Legends of the Lake

Spirit of Change 20th anniversary issue reprint from Fall 1988

Legends offer a more personal portrait of an area’s character than can conveyed by the facts and figures of pure history. The Nipmuck people of southern New England have preserved much of their sacred wisdom, philosophy and sense of cultural identity through the stories passed along orally from generation to generation.

Chaubunagungamaug (Webster Lake) was at the hub of all major trails between various tribal territories and was considered neutral ground even in times of conflict. Legends refer to the area as a sacred place or Manitoo-ock. Several stone sweat lodges can still be found in the vicinity of the lake.

It had not always been peaceful at Chaubunagungamaug. At one time there had been enmity between the three largest tribes in the area. Although they would not fight in the immediate vicinity of the lake there were frequent skirmishes in the forests and along the trails. To avoid serious conflict an agreement had been made giving the Mohegans access to the northern part of the lake, the Narragansetts would be permitted to use the southern waters and the Nipmucks would be allowed to use the middle body. This is the origin of the “I fish on my side, you fish on your side” version of the lake’s name.

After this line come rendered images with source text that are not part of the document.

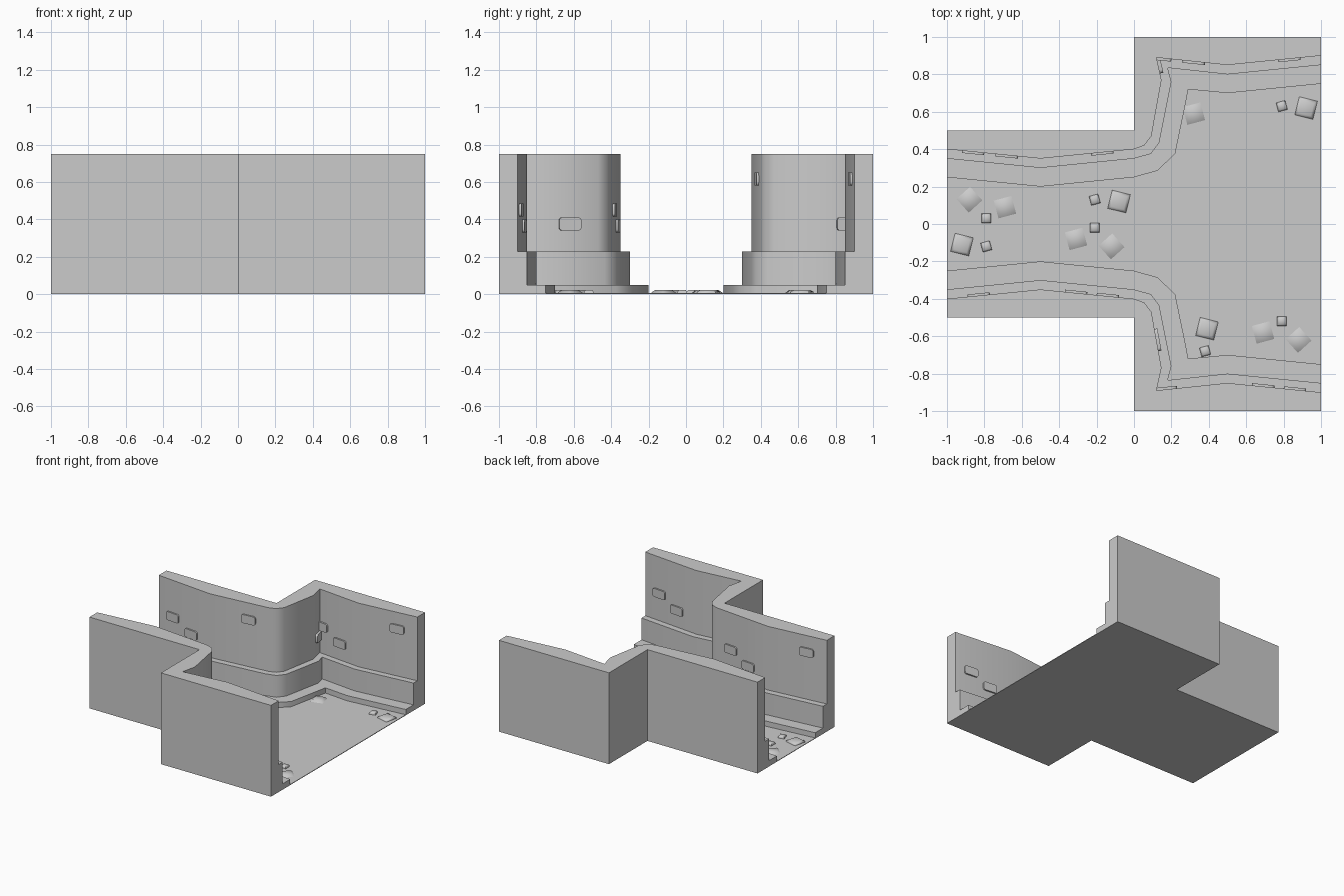
import bpy, bmesh
from math import radians, atan
from mathutils import Matrix

if "Cube" in bpy.data.objects:
    bpy.data.objects.remove(bpy.data.objects["Cube"])

FLOOR = 0.005


def finish(name, bm, angle=None):
    bmesh.ops.recalc_face_normals(bm, faces=bm.faces)
    me = bpy.data.meshes.new(name)
    bm.to_mesh(me)
    bm.free()
    ob = bpy.data.objects.new(name, me)
    bpy.context.collection.objects.link(ob)
    if angle:
        bpy.ops.object.select_all(action='DESELECT')
        ob.select_set(True)
        bpy.context.view_layer.objects.active = ob
        bpy.ops.object.shade_smooth_by_angle(angle=radians(angle))
    return ob


# Floor slab: narrow passage opening into a wide room
bm = bmesh.new()
outline = [(-1, -.5), (0, -.5), (0, -1), (1, -1), (1, 1), (0, 1), (0, .5), (-1, .5)]
base = bm.faces.new([bm.verts.new((x, y, 0)) for x, y in outline])
ext = bmesh.ops.extrude_face_region(bm, geom=[base], use_keep_orig=True)
bmesh.ops.translate(bm, vec=(0, 0, FLOOR),
                    verts=[v for v in ext['geom'] if isinstance(v, bmesh.types.BMVert)])
finish("floor", bm)

# Stepped side wall: plan lines of each tier joined into one shell, mirrored in y
step_1 = [(-1, .25), (-.5, .2), (0, .25), (.125, .285), (.22, .375),
          (.277, .65), (.29, .72), (.5, .7), (1, .75)]
step_2 = [(-1, .35), (-.5, .3), (0, .35), (.09, .375), (.135, .435),
          (.2, .76), (.18, .835), (.5, .8), (1, .85)]
face = [(-1, .4), (-.5, .35), (0, .4), (.055, .42), (.093, .47),
        (.147, .77), (.12, .89), (.5, .85), (1, .9)]
outer = [(-1, .5), (-.5, .5), (0, .5), (0, .5), (0, .5),
         (0, .77), (0, 1), (.5, 1), (1, 1)]
rows = [(step_1, FLOOR), (step_1, .048), (step_2, .048), (step_2, .227),
        (face, .227), (face, .75), (outer, .75), (outer, FLOOR)]
bm = bmesh.new()
grid = [[bm.verts.new((x, y, z)) for x, y in line] for line, z in rows]
for a, b in zip(grid, grid[1:]):
    for i in range(len(a) - 1):
        bm.faces.new((a[i], a[i + 1], b[i + 1], b[i]))
for end in (0, -1):
    bm.faces.new([row[end] for row in grid])
bmesh.ops.remove_doubles(bm, verts=bm.verts, dist=1e-5)
wall = finish("stepped_wall", bm, 40)
mirror = wall.modifiers.new("mirror", 'MIRROR')
mirror.use_axis = (False, True, False)


# Bricks standing slightly proud of the wall face
def brick(x, y, z, turn):
    bm = bmesh.new()
    bmesh.ops.create_cube(bm, size=1, matrix=Matrix.Diagonal((.12, .024, .07, 1)))
    corners = [e for e in bm.edges if abs(e.verts[0].co.y - e.verts[1].co.y) > .01]
    bmesh.ops.bevel(bm, geom=corners, offset=.016, segments=3, profile=.5, affect='EDGES')
    ob = finish("wall_brick", bm, 35)
    ob.location = (x, y, z)
    ob.rotation_euler.z = turn


for dx, dy in ((0, 0), (1, .5)):
    for side, spots in ((1, ((-.86, .45), (-.68, .365), (-.17, .615))),
                        (-1, ((-.83, .615), (-.31, .365), (-.14, .45)))):
        for x, z in spots:
            slope = .1 if x > -.5 else -.1
            y = .35 + dy + slope * (x + .5)
            brick(x + dx, side * y, z, side * atan(slope))
brick(.132, .865, .375, radians(103))
brick(.124, -.62, .375, radians(-79.5))


# Floor rubble: low square stones with sloped tops
def rubble(name, x, y, size, turn, rings, angle):
    bm = bmesh.new()
    loops = []
    for scale, z in rings:
        h = size * scale / 2
        loops.append([bm.verts.new((sx * h, sy * h, z))
                      for sx, sy in ((-1, -1), (1, -1), (1, 1), (-1, 1))])
    for a, b in zip(loops, loops[1:]):
        for i in range(4):
            j = (i + 1) % 4
            bm.faces.new((a[i], a[j], b[j], b[i]))
    bm.faces.new(loops[-1])
    ob = finish(name, bm, angle)
    ob.location = (x, y, 0)
    ob.rotation_euler.z = radians(turn)


BLOCK = [(1, 0), (1, .013), (.7, .023)]
WORN = [(1, .004), (.65, .021)]
for x, y in ((-.92, -.11), (-.08, .12), (.92, .62), (.39, -.56)):
    rubble("large_rubble", x, y, .1, -14, BLOCK, 60)
for x, y, turn in ((-.79, .03, 0), (-.79, -.12, 15), (-.21, .13, 15), (-.21, -.02, 0),
                   (.79, .63, 15), (.38, -.68, 15), (.79, -.52, 0)):
    rubble("small_rubble", x, y, .05, turn, BLOCK, 60)
for x, y, turn in ((-.88, .13, 42), (-.69, .09, 15), (-.31, -.08, 15), (-.12, -.12, 42),
                   (.32, .59, 15), (.69, -.58, 15), (.88, -.62, 42)):
    rubble("worn_rubble", x, y, .1, turn, WORN, 60)
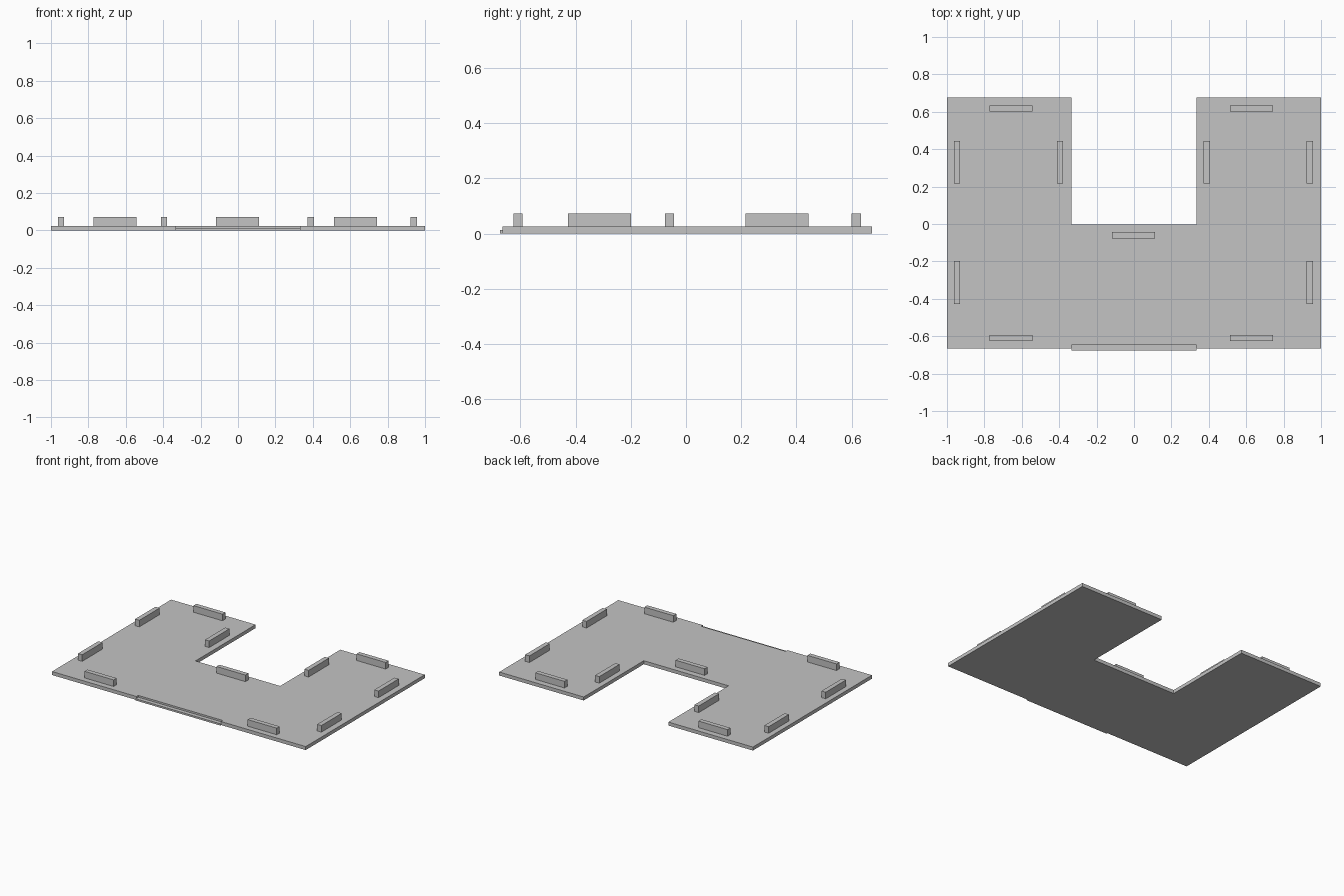
import bpy
import bmesh

cube = bpy.data.objects.get("Cube")
if cube:
    bpy.data.objects.remove(cube, do_unlink=True)

grey = bpy.data.materials.new("plain_grey")
grey.use_nodes = True
grey.diffuse_color = (0.55, 0.55, 0.55, 1)
grey.node_tree.nodes["Principled BSDF"].inputs["Base Color"].default_value = grey.diffuse_color

THICK = 0.025      # floor plate thickness
TAB_TOP = 0.072    # top of the locating tabs
TAB_LONG, TAB_THIN = 0.229, 0.033


def prism(name, outline, z0, z1):
    """Extrude a flat outline from z0 up to z1."""
    bm = bmesh.new()
    base = bm.faces.new([bm.verts.new((x, y, z0)) for x, y in outline])
    grown = bmesh.ops.extrude_face_region(bm, geom=[base])["geom"]
    top = [v for v in grown if isinstance(v, bmesh.types.BMVert)]
    bmesh.ops.translate(bm, verts=top, vec=(0, 0, z1 - z0))
    bmesh.ops.recalc_face_normals(bm, faces=bm.faces)
    mesh = bpy.data.meshes.new(name)
    bm.to_mesh(mesh)
    bm.free()
    mesh.materials.append(grey)
    obj = bpy.data.objects.new(name, mesh)
    bpy.context.collection.objects.link(obj)
    return obj


def block(name, x, y, width, depth, z0, z1):
    w, d = width / 2, depth / 2
    return prism(name, [(x - w, y - d), (x + w, y - d), (x + w, y + d), (x - w, y + d)], z0, z1)


# U-shaped floor plate with a shallow recess in its front edge
right_half = [(0.334, -0.646), (0.334, -0.666), (1, -0.666),
              (1, 0.675), (0.334, 0.675), (0.334, -0.002)]
left_half = [(-x, y) for x, y in reversed(right_half)]
prism("floor_plate", right_half + left_half, 0, THICK)

# Half-thickness lip filling the recess and standing slightly proud
block("front_lip", 0, -0.6605, 0.668, 0.029, 0, THICK / 2)

# Tabs running across the width
across = {"front_right_tab": (-0.657, -0.609), "front_left_tab": (0.629, -0.609),
          "back_right_tab": (-0.657, 0.617), "back_left_tab": (0.629, 0.617),
          "centre_tab": (-0.002, -0.06)}
for name, (x, y) in across.items():
    block(name, x, y, TAB_LONG, TAB_THIN, THICK, TAB_TOP)

# Tabs running front to back along the outer and inner sides
for side, outer, inner in (("right", -0.946, -0.395), ("left", 0.94, 0.389)):
    for name, x, y in (("front_outer", outer, -0.313), ("back_outer", outer, 0.33),
                       ("inner", inner, 0.33)):
        block(f"{side}_{name}_tab", x, y, TAB_THIN, TAB_LONG, THICK, TAB_TOP)
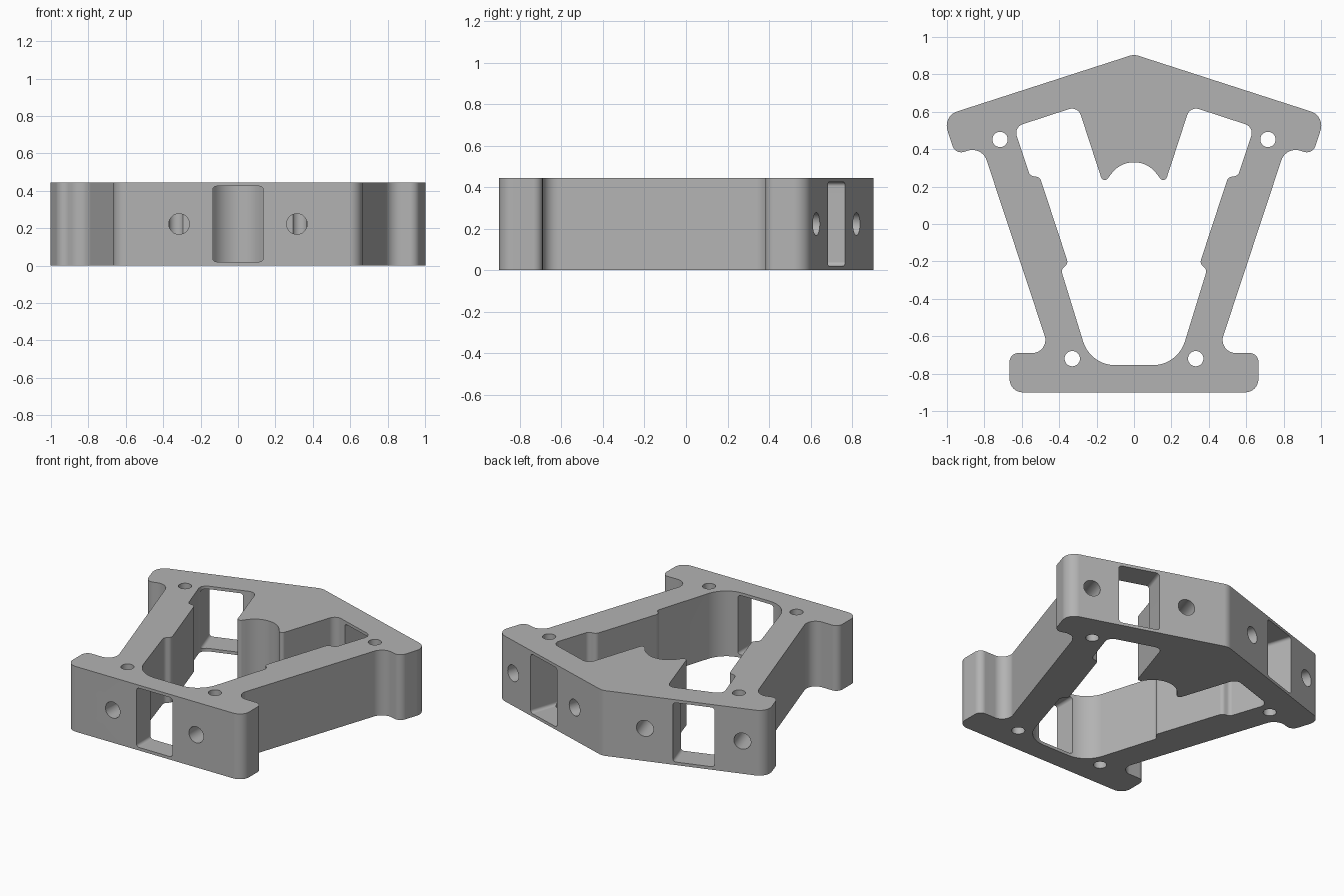
import bpy, bmesh, math
from mathutils import Vector, Matrix

cube = bpy.data.objects.get("Cube")
if cube:
    bpy.data.objects.remove(cube, do_unlink=True)

HEIGHT = 0.445
TILT = math.radians(18)

grey = bpy.data.materials.new("plain grey")
grey.use_nodes = True
colour = (0.45, 0.45, 0.45, 1)
grey.diffuse_color = colour
grey.node_tree.nodes["Principled BSDF"].inputs["Base Color"].default_value = colour


def rounded(corners, steps=10):
    """Closed outline with each (x, y, radius) corner filleted."""
    out = []
    for i, (x, y, r) in enumerate(corners):
        p = Vector((x, y, 0))
        if r == 0:
            out.append(p)
            continue
        a = (Vector((*corners[i - 1][:2], 0)) - p).normalized()
        b = (Vector((*corners[(i + 1) % len(corners)][:2], 0)) - p).normalized()
        half = a.angle(b) / 2
        centre = p + (a + b).normalized() * r / math.sin(half)
        t = r / math.tan(half)
        u = (p + a * t - centre).normalized()
        v = (p + b * t - centre).normalized()
        out += [centre + u.slerp(v, k / steps) * r for k in range(steps + 1)]
    return out


def mirrored(half):
    """Complete a right-hand half outline across x = 0."""
    return half + [(-x, y, r) for x, y, r in reversed(half) if x > 0]


def prism(name, outline, z0, z1, matrix=Matrix()):
    bm = bmesh.new()
    low = [bm.verts.new(matrix @ Vector((p.x, p.y, z0))) for p in outline]
    high = [bm.verts.new(matrix @ Vector((p.x, p.y, z1))) for p in outline]
    bm.faces.new(low)
    bm.faces.new(high)
    for i in range(len(low)):
        bm.faces.new((low[i - 1], low[i], high[i], high[i - 1]))
    bmesh.ops.recalc_face_normals(bm, faces=bm.faces)
    mesh = bpy.data.meshes.new(name)
    bm.to_mesh(mesh)
    bm.free()
    mesh.materials.append(grey)
    ob = bpy.data.objects.new(name, mesh)
    bpy.context.collection.objects.link(ob)
    return ob


def circle(x, y, r, n=32):
    return [Vector((x + r * math.cos(math.tau * k / n),
                    y + r * math.sin(math.tau * k / n), 0)) for k in range(n)]


# Outer outline: peaked roof, ears, tapering legs and foot bar
outer = mirrored([
    (0, 0.907, 0.08), (1.022, 0.577, 0.08), (0.955, 0.37, 0.05),
    (0.813, 0.417, 0.08), (0.447, -0.69, 0.07),
    (0.665, -0.69, 0.045), (0.665, -0.9, 0.07)])
frame = prism("bracket_frame", rounded(outer), 0, HEIGHT)

# Central opening with the arched tongue at its top
arch = [(0.15 * math.sin(math.radians(a)), 0.18 + 0.15 * math.cos(math.radians(a)), 0)
        for a in range(0, 56, 5)]
opening = mirrored(arch + [
    (0.164, 0.213, 0.02), (0.3, 0.63, 0.05), (0.643, 0.518, 0.05),
    (0.556, 0.258, 0.03), (0.503, 0.25, 0.03), (0.352, -0.21, 0.03),
    (0.39, -0.245, 0.03), (0.233, -0.755, 0.18)])
cutters = [prism("opening_cutter", rounded(opening), -0.1, HEIGHT + 0.1)]

# Vertical bolt holes
for side in (-1, 1):
    for x, y in ((0.716, 0.452), (0.33, -0.72)):
        cutters.append(prism("bolt_hole_cutter", circle(side * x, y, 0.041),
                             -0.1, HEIGHT + 0.1))

# Windows with a blind screw hole on each side, on the front and both roof slopes
w, h, r = 0.135, 0.202, 0.02
window = rounded([(-w, -h, r), (w, -h, r), (w, h, r), (-w, h, r)], 5)
for x, y, turn in ((0, -0.9, 0), (0.565, 0.724, math.pi - TILT),
                   (-0.565, 0.724, math.pi + TILT)):
    place = (Matrix.Translation((x, y, HEIGHT / 2)) @ Matrix.Rotation(turn, 4, "Z")
             @ Matrix.Rotation(math.pi / 2, 4, "X"))
    cutters.append(prism("window_cutter", window, -0.22, 0.1, place))
    for s in (-1, 1):
        cutters.append(prism("screw_hole_cutter", circle(s * 0.315, 0, 0.055),
                             -0.2, 0.1, place))

# Cut everything out, then remove the cutters
bpy.ops.object.select_all(action="DESELECT")
bpy.context.view_layer.objects.active = frame
frame.select_set(True)
for cutter in cutters:
    cutter.hide_render = True
    mod = frame.modifiers.new("cut", "BOOLEAN")
    mod.operation = "DIFFERENCE"
    mod.solver = "EXACT"
    mod.object = cutter
    bpy.ops.object.modifier_apply(modifier=mod.name)
for cutter in cutters:
    bpy.data.objects.remove(cutter, do_unlink=True)

bpy.ops.object.shade_smooth_by_angle(angle=math.radians(30))
weighted = frame.modifiers.new("even_shading", "WEIGHTED_NORMAL")
weighted.keep_sharp = True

Many years before the Europeans came, there was a courageous chief named Chatanook who was greatly admired not only by his Nipmuck people but by the neighboring nations as well. One spring when Chatanook was in one of the sweat lodges (pesuponcks) preparing for the Sesquanakeeswush (New Year’s ceremony) a vision came to him. He saw how the sacred lake had once been three separate waters but had come together as one great and beautiful body with a kindly and benevolent spirit. Wasn’t it the will of the lake’s manitoo that the three great nations should become one people?

Following his purification, Chatanook called a council of the Nipmuck, Mohegan and Narragansett leaders along with their wives and children. The sacred pipe was passed and prayers were offered. Then Chief Chatanook told of his vision of brotherhood and unity between the three nations. For three days the leaders shared their meals, exchanged gifts, smoked together and became good friends. On the evening of the third day the joint council met again and the Nipmucks, Narragansetts and Mohegans became as one people.

There is still peace and unity among these nations and each year when the New Year ceremony is observed the spirit of Chatanook visits the shores of Chaubunagungamaug to see that all is well with his people.

How the Nipmucks Got Their Name
“Nipmuck” is a derivative of the compound Algonquin word made of nippe (fresh water, as an inland lake or pond) and amaug (literally, “fish takenby a hook”). Prior to colonial times all of the inland tribes were spoken of as “fresh water” people in contrast to the coastal nations. The reference to “fish taken from an inland lake” (Nippeamaug) probably relates to the plentiful supply of fish in the sacred waters of Chaubunagungamaug.

Little Turtle is a medicine person of the Chaubunagungamaug clan. An artist, writer and craftsman of Nipmuck-Narragansett ancestory, he lives near Webster Lake in Dudley.

2007 Postscript: Little Turtle passed over to the spirit world in December, 2004. During his lifetime, he contributed much counsel and advice to Spirit of Change, as well as over 35 articles, letters, seasonal meditations, illustrations, photos and music review columns, beginning with this article in 1988 — our fourth issue — where a photograph of Little Turtle on the shores of Webster Lake was featured on our cover.